**WHAT TO WORK ON**
The answer should match the records character for character.

Dataset items:

━━━

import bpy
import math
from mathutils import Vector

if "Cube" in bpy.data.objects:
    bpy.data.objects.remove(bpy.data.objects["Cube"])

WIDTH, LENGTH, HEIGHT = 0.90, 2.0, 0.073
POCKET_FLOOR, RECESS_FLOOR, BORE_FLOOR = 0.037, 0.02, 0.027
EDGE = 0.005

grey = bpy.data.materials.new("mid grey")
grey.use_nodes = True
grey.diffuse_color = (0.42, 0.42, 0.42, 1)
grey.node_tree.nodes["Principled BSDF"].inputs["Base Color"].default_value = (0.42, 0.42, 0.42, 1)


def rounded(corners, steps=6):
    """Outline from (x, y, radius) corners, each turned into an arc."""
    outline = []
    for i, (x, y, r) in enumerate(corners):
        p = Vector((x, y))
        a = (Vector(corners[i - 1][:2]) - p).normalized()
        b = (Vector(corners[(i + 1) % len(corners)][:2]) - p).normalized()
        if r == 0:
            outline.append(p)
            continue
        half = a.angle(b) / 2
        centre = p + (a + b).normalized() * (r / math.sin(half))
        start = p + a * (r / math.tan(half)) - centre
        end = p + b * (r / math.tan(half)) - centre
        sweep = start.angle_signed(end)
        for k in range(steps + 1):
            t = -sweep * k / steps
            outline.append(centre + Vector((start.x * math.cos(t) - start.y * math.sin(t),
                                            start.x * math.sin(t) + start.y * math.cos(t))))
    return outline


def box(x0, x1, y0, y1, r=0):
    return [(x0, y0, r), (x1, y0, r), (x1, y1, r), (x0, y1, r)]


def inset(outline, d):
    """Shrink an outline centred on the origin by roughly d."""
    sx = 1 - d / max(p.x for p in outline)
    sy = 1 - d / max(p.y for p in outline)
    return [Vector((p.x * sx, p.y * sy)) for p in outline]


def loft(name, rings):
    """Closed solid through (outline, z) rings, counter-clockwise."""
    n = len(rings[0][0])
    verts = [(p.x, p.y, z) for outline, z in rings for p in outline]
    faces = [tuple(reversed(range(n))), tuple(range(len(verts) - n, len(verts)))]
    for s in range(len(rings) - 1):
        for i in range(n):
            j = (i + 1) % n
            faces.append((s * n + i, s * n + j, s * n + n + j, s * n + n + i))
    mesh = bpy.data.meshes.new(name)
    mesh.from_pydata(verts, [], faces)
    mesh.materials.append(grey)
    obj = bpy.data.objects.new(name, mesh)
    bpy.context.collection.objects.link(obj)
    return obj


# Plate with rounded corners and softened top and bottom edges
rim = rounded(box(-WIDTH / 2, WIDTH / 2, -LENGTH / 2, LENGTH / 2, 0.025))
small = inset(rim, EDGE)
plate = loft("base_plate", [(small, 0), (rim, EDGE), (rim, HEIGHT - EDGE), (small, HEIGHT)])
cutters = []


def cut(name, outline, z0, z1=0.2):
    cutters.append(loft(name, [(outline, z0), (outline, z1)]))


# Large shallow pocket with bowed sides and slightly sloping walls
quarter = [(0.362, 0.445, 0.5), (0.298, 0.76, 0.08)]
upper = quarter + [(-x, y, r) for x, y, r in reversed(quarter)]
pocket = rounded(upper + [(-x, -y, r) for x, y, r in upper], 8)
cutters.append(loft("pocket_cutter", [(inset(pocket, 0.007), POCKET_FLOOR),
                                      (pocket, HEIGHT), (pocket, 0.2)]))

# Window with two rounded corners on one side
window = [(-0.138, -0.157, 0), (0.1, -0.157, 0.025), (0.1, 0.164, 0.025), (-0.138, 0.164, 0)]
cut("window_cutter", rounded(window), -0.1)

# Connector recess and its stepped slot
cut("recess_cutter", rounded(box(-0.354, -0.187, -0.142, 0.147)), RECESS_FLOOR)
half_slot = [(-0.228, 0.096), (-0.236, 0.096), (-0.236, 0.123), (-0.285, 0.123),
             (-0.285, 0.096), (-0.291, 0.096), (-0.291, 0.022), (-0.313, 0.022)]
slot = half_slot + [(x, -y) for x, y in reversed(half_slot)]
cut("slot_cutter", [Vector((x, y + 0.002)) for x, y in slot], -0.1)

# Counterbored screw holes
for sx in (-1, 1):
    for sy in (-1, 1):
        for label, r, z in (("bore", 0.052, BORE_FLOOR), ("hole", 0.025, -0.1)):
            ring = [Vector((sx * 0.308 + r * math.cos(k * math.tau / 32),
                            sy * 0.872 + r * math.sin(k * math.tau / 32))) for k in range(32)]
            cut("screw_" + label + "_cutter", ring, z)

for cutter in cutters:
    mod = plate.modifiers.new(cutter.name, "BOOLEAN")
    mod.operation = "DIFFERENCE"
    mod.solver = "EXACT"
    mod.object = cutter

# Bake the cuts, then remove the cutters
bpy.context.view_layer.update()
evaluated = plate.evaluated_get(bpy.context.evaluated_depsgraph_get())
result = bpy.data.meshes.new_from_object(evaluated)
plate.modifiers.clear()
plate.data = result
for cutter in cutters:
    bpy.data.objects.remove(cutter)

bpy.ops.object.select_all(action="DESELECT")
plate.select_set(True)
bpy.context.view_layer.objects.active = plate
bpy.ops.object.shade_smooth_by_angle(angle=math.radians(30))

━━━

**WRITTEN SOLUTION**
import bpy
import math
from mathutils import Vector

if "Cube" in bpy.data.objects:
    bpy.data.objects.remove(bpy.data.objects["Cube"])

WIDTH, LENGTH, HEIGHT = 0.90, 2.0, 0.073
POCKET_FLOOR, RECESS_FLOOR, BORE_FLOOR = 0.037, 0.02, 0.027
EDGE = 0.005

grey = bpy.data.materials.new("mid grey")
grey.use_nodes = True
grey.diffuse_color = (0.42, 0.42, 0.42, 1)
grey.node_tree.nodes["Principled BSDF"].inputs["Base Color"].default_value = (0.42, 0.42, 0.42, 1)


def rounded(corners, steps=6):
    """Outline from (x, y, radius) corners, each turned into an arc."""
    outline = []
    for i, (x, y, r) in enumerate(corners):
        p = Vector((x, y))
        a = (Vector(corners[i - 1][:2]) - p).normalized()
        b = (Vector(corners[(i + 1) % len(corners)][:2]) - p).normalized()
        if r == 0:
            outline.append(p)
            continue
        half = a.angle(b) / 2
        centre = p + (a + b).normalized() * (r / math.sin(half))
        start = p + a * (r / math.tan(half)) - centre
        end = p + b * (r / math.tan(half)) - centre
        sweep = start.angle_signed(end)
        for k in range(steps + 1):
            t = -sweep * k / steps
            outline.append(centre + Vector((start.x * math.cos(t) - start.y * math.sin(t),
                                            start.x * math.sin(t) + start.y * math.cos(t))))
    return outline


def box(x0, x1, y0, y1, r=0):
    return [(x0, y0, r), (x1, y0, r), (x1, y1, r), (x0, y1, r)]


def inset(outline, d):
    """Shrink an outline centred on the origin by roughly d."""
    sx = 1 - d / max(p.x for p in outline)
    sy = 1 - d / max(p.y for p in outline)
    return [Vector((p.x * sx, p.y * sy)) for p in outline]


def loft(name, rings):
    """Closed solid through (outline, z) rings, counter-clockwise."""
    n = len(rings[0][0])
    verts = [(p.x, p.y, z) for outline, z in rings for p in outline]
    faces = [tuple(reversed(range(n))), tuple(range(len(verts) - n, len(verts)))]
    for s in range(len(rings) - 1):
        for i in range(n):
            j = (i + 1) % n
            faces.append((s * n + i, s * n + j, s * n + n + j, s * n + n + i))
    mesh = bpy.data.meshes.new(name)
    mesh.from_pydata(verts, [], faces)
    mesh.materials.append(grey)
    obj = bpy.data.objects.new(name, mesh)
    bpy.context.collection.objects.link(obj)
    return obj


# Plate with rounded corners and softened top and bottom edges
rim = rounded(box(-WIDTH / 2, WIDTH / 2, -LENGTH / 2, LENGTH / 2, 0.025))
small = inset(rim, EDGE)
plate = loft("base_plate", [(small, 0), (rim, EDGE), (rim, HEIGHT - EDGE), (small, HEIGHT)])
cutters = []


def cut(name, outline, z0, z1=0.2):
    cutters.append(loft(name, [(outline, z0), (outline, z1)]))


# Large shallow pocket with bowed sides and slightly sloping walls
quarter = [(0.362, 0.445, 0.5), (0.298, 0.76, 0.08)]
upper = quarter + [(-x, y, r) for x, y, r in reversed(quarter)]
pocket = rounded(upper + [(-x, -y, r) for x, y, r in upper], 8)
cutters.append(loft("pocket_cutter", [(inset(pocket, 0.007), POCKET_FLOOR),
                                      (pocket, HEIGHT), (pocket, 0.2)]))

# Window with two rounded corners on one side
window = [(-0.138, -0.157, 0), (0.1, -0.157, 0.025), (0.1, 0.164, 0.025), (-0.138, 0.164, 0)]
cut("window_cutter", rounded(window), -0.1)

# Connector recess and its stepped slot
cut("recess_cutter", rounded(box(-0.354, -0.187, -0.142, 0.147)), RECESS_FLOOR)
half_slot = [(-0.228, 0.096), (-0.236, 0.096), (-0.236, 0.123), (-0.285, 0.123),
             (-0.285, 0.096), (-0.291, 0.096), (-0.291, 0.022), (-0.313, 0.022)]
slot = half_slot + [(x, -y) for x, y in reversed(half_slot)]
cut("slot_cutter", [Vector((x, y + 0.002)) for x, y in slot], -0.1)

# Counterbored screw holes
for sx in (-1, 1):
    for sy in (-1, 1):
        for label, r, z in (("bore", 0.052, BORE_FLOOR), ("hole", 0.025, -0.1)):
            ring = [Vector((sx * 0.308 + r * math.cos(k * math.tau / 32),
                            sy * 0.872 + r * math.sin(k * math.tau / 32))) for k in range(32)]
            cut("screw_" + label + "_cutter", ring, z)

for cutter in cutters:
    mod = plate.modifiers.new(cutter.name, "BOOLEAN")
    mod.operation = "DIFFERENCE"
    mod.solver = "EXACT"
    mod.object = cutter

# Bake the cuts, then remove the cutters
bpy.context.view_layer.update()
evaluated = plate.evaluated_get(bpy.context.evaluated_depsgraph_get())
result = bpy.data.meshes.new_from_object(evaluated)
plate.modifiers.clear()
plate.data = result
for cutter in cutters:
    bpy.data.objects.remove(cutter)

bpy.ops.object.select_all(action="DESELECT")
plate.select_set(True)
bpy.context.view_layer.objects.active = plate
bpy.ops.object.shade_smooth_by_angle(angle=math.radians(30))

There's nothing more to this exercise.